Even if he shows up and wins the race, it's unlikely he'll be able to gain enough points on both Denny Hamlin and Jimmie Johnson to claim the title unless each driver ahead of him in the point standings has an off-day.
And if you think about it, that's a shame.
Though Harvick makes himself difficult to like at times, his story this year has been amazing – and shouldn't be forgotten if someone else walks away with the trophy.
It wasn't that long ago – just one year – that Harvick and the rest of Richard Childress Racing suffered through a miserable season.
Harvick finished 19th in points (the second-worst performance of his career) and was able to record just nine top-10 finishes. His average finish was 19.9 – unacceptable for a driver who had shown he was capable of much more.
A year later, Harvick's team has been remarkably consistent – and consistently good. The 29 team's turnaround not only rivals some of the great comeback stories of all time, but it's one of the most consistent seasons in recent times.
Harvick led the points almost the entire season up until the start of the Chase and raised his game even more as the season progressed, often mounting stellar performances at tracks where he was historically mediocre.
He has 25 top-10 finishes this season – a whopping 16 more than last year – and has upped his average finish a remarkable 11 spots to 8.8.
In many of the pre-Chase format seasons, Harvick would have won the championship weeks ago (under the "old" system, he's up on Johnson by nearly 300 points).

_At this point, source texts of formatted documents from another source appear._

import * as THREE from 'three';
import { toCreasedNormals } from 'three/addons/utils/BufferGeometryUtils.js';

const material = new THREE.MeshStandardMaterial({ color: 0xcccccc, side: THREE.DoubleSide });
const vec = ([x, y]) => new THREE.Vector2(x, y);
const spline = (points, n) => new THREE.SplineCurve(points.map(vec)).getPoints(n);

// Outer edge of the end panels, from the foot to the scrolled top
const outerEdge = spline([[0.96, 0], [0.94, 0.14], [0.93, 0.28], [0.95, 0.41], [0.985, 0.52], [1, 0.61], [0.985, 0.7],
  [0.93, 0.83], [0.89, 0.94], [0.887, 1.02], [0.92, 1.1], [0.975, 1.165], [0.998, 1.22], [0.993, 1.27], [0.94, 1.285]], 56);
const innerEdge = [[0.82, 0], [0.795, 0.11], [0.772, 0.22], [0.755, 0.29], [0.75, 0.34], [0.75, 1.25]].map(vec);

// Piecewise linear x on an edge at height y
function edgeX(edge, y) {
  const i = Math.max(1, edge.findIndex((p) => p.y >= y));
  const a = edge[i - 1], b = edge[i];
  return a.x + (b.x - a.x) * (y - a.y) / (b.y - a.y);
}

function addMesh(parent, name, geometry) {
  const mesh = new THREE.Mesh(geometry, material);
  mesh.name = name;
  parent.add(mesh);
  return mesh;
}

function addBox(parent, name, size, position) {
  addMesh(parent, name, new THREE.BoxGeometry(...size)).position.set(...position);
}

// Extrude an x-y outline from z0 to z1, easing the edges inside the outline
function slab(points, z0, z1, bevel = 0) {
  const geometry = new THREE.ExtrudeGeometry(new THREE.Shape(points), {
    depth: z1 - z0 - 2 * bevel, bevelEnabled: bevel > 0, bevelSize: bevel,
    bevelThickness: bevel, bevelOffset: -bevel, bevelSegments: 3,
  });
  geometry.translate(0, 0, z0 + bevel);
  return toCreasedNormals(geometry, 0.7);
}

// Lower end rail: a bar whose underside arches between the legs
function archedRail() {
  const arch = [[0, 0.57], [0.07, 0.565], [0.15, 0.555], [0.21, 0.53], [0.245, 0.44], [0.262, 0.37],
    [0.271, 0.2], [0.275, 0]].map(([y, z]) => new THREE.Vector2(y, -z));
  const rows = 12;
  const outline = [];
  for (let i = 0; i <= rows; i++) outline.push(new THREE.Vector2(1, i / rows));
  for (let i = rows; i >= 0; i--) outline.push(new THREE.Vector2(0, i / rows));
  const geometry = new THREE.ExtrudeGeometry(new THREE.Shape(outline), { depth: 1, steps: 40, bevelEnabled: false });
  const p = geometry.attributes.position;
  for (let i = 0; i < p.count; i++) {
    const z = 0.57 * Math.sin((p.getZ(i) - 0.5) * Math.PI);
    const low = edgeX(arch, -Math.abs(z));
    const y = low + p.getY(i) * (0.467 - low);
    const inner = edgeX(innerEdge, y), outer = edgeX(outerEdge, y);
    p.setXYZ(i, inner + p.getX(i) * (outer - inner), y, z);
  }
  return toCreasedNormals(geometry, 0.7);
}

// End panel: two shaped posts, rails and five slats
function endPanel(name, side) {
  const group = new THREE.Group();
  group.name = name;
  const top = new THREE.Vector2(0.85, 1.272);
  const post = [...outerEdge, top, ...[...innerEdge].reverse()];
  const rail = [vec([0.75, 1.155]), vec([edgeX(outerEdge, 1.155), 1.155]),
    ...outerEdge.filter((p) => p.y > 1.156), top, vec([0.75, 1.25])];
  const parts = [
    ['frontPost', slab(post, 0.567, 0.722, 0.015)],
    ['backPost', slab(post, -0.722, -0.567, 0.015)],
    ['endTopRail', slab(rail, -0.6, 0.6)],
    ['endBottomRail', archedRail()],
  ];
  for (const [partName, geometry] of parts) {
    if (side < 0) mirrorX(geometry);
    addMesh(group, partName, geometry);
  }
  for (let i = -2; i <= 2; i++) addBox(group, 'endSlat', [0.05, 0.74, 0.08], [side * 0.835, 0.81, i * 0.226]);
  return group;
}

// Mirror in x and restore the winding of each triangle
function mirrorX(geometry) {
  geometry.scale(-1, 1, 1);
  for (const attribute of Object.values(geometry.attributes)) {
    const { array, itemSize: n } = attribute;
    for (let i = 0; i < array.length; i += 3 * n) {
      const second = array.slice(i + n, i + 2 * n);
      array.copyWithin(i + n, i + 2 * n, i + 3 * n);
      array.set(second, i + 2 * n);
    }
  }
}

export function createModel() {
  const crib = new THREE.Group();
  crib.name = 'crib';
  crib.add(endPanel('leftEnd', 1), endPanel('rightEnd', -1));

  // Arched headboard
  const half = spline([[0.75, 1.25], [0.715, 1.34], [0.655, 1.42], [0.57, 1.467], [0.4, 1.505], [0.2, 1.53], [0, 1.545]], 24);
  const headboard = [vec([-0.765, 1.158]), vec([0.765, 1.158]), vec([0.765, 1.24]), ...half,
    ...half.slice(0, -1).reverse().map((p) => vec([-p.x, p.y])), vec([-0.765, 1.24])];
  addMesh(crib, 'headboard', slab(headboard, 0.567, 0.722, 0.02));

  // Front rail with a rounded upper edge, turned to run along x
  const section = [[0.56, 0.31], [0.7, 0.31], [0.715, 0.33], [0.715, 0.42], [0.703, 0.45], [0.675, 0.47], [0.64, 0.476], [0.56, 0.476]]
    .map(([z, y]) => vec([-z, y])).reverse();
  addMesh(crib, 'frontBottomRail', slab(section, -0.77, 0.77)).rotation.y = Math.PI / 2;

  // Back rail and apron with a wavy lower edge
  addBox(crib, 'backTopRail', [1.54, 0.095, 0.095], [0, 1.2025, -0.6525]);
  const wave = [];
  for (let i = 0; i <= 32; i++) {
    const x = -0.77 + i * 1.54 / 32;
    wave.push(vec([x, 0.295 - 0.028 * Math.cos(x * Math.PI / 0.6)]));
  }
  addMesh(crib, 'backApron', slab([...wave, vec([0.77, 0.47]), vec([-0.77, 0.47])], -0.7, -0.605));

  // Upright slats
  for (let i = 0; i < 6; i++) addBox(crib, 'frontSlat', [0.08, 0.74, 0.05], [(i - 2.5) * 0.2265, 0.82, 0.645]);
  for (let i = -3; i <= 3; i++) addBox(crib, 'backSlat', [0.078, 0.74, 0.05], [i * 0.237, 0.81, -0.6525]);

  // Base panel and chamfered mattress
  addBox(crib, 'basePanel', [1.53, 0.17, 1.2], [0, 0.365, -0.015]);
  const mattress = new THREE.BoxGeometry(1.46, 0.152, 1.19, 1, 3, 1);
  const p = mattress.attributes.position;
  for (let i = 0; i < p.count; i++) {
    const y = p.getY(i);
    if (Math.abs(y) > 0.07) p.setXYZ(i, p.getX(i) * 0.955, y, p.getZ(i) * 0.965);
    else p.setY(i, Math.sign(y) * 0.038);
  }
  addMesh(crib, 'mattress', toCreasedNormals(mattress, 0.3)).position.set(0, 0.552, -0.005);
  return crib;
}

While we're not debating the validity of the Chase format, it's worth noting that Harvick's overall season ranks among the best in memory.
Remember Matt Kenseth's 2003 season, which many point to as the model of consistency? That year, Kenseth had 25 top-10 finishes, 11 top-fives and one win. He scored 5,022 points.
As of now, Harvick has already matched Kenseth's 2003 totals in top-10s and has four more top-fives, two more wins and – with one race still to go – 87 more points.
If Harvick has another solid day at Homestead, his 2010 season could out-point all but Jeff Gordon's amazing 2007 season (30 top-10s) in the Chase era. Even Carl Edwards' 2008 campaign is within Harvick's sights.
That's a feat worth remembering, especially for a driver who was all but forgotten last year.
In spite of the points reset after Richmond that favors a shorter run, the Chase has occasionally awarded the title to the season's most consistent driver.
If Harvick comes up short of the title on Sunday, we won't be able to say that about 2010.